EXERCISE BRIEF:
Set down the whole listing verbatim.
****
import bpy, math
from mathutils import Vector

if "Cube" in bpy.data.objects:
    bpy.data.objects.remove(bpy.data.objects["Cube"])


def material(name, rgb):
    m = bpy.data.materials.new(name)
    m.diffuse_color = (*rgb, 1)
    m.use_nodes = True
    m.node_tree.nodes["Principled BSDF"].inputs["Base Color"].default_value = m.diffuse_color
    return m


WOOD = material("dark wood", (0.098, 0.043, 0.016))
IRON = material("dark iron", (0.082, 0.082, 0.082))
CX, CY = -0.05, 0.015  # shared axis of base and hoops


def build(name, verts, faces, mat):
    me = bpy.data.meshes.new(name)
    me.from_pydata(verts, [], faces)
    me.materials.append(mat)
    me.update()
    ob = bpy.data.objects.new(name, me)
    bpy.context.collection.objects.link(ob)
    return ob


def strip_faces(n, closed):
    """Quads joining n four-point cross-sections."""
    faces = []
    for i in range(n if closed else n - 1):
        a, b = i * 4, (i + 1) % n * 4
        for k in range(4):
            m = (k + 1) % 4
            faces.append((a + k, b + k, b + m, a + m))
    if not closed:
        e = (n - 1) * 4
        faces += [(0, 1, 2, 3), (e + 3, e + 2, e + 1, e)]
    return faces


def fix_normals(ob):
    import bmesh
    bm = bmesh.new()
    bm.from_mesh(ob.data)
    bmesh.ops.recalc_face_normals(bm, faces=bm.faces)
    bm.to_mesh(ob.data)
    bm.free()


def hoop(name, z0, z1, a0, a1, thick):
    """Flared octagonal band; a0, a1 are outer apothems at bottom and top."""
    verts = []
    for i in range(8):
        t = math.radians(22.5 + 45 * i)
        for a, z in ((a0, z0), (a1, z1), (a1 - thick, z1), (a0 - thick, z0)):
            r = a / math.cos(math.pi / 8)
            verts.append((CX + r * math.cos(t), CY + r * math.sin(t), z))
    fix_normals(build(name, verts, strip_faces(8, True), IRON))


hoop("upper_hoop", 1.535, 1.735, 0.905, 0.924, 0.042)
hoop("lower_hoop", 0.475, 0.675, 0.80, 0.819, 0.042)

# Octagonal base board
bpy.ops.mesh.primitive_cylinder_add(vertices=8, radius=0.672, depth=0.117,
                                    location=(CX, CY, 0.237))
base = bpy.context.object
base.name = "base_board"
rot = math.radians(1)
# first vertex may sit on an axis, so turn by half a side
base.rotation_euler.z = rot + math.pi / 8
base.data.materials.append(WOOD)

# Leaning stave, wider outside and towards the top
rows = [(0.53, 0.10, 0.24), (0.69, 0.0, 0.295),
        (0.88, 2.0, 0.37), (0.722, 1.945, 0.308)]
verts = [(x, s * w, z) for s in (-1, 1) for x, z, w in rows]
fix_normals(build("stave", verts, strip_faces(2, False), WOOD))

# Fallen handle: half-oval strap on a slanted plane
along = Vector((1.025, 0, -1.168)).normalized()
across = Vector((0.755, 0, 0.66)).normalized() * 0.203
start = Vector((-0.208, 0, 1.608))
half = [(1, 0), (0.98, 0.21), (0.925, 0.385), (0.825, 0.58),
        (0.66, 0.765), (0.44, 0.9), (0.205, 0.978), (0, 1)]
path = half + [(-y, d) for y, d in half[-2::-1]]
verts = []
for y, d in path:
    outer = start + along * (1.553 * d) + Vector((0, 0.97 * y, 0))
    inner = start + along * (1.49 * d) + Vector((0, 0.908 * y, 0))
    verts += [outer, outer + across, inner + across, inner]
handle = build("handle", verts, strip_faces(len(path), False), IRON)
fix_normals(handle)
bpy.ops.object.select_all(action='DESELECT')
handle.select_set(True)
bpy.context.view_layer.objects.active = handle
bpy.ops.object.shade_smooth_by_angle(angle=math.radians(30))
****
RESULT FOR THIS EXERCISE:
import bpy, math
from mathutils import Vector

if "Cube" in bpy.data.objects:
    bpy.data.objects.remove(bpy.data.objects["Cube"])


def material(name, rgb):
    m = bpy.data.materials.new(name)
    m.diffuse_color = (*rgb, 1)
    m.use_nodes = True
    m.node_tree.nodes["Principled BSDF"].inputs["Base Color"].default_value = m.diffuse_color
    return m


WOOD = material("dark wood", (0.098, 0.043, 0.016))
IRON = material("dark iron", (0.082, 0.082, 0.082))
CX, CY = -0.05, 0.015  # shared axis of base and hoops


def build(name, verts, faces, mat):
    me = bpy.data.meshes.new(name)
    me.from_pydata(verts, [], faces)
    me.materials.append(mat)
    me.update()
    ob = bpy.data.objects.new(name, me)
    bpy.context.collection.objects.link(ob)
    return ob


def strip_faces(n, closed):
    """Quads joining n four-point cross-sections."""
    faces = []
    for i in range(n if closed else n - 1):
        a, b = i * 4, (i + 1) % n * 4
        for k in range(4):
            m = (k + 1) % 4
            faces.append((a + k, b + k, b + m, a + m))
    if not closed:
        e = (n - 1) * 4
        faces += [(0, 1, 2, 3), (e + 3, e + 2, e + 1, e)]
    return faces


def fix_normals(ob):
    import bmesh
    bm = bmesh.new()
    bm.from_mesh(ob.data)
    bmesh.ops.recalc_face_normals(bm, faces=bm.faces)
    bm.to_mesh(ob.data)
    bm.free()


def hoop(name, z0, z1, a0, a1, thick):
    """Flared octagonal band; a0, a1 are outer apothems at bottom and top."""
    verts = []
    for i in range(8):
        t = math.radians(22.5 + 45 * i)
        for a, z in ((a0, z0), (a1, z1), (a1 - thick, z1), (a0 - thick, z0)):
            r = a / math.cos(math.pi / 8)
            verts.append((CX + r * math.cos(t), CY + r * math.sin(t), z))
    fix_normals(build(name, verts, strip_faces(8, True), IRON))


hoop("upper_hoop", 1.535, 1.735, 0.905, 0.924, 0.042)
hoop("lower_hoop", 0.475, 0.675, 0.80, 0.819, 0.042)

# Octagonal base board
bpy.ops.mesh.primitive_cylinder_add(vertices=8, radius=0.672, depth=0.117,
                                    location=(CX, CY, 0.237))
base = bpy.context.object
base.name = "base_board"
rot = math.radians(1)
# first vertex may sit on an axis, so turn by half a side
base.rotation_euler.z = rot + math.pi / 8
base.data.materials.append(WOOD)

# Leaning stave, wider outside and towards the top
rows = [(0.53, 0.10, 0.24), (0.69, 0.0, 0.295),
        (0.88, 2.0, 0.37), (0.722, 1.945, 0.308)]
verts = [(x, s * w, z) for s in (-1, 1) for x, z, w in rows]
fix_normals(build("stave", verts, strip_faces(2, False), WOOD))

# Fallen handle: half-oval strap on a slanted plane
along = Vector((1.025, 0, -1.168)).normalized()
across = Vector((0.755, 0, 0.66)).normalized() * 0.203
start = Vector((-0.208, 0, 1.608))
half = [(1, 0), (0.98, 0.21), (0.925, 0.385), (0.825, 0.58),
        (0.66, 0.765), (0.44, 0.9), (0.205, 0.978), (0, 1)]
path = half + [(-y, d) for y, d in half[-2::-1]]
verts = []
for y, d in path:
    outer = start + along * (1.553 * d) + Vector((0, 0.97 * y, 0))
    inner = start + along * (1.49 * d) + Vector((0, 0.908 * y, 0))
    verts += [outer, outer + across, inner + across, inner]
handle = build("handle", verts, strip_faces(len(path), False), IRON)
fix_normals(handle)
bpy.ops.object.select_all(action='DESELECT')
handle.select_set(True)
bpy.context.view_layer.objects.active = handle
bpy.ops.object.shade_smooth_by_angle(angle=math.radians(30))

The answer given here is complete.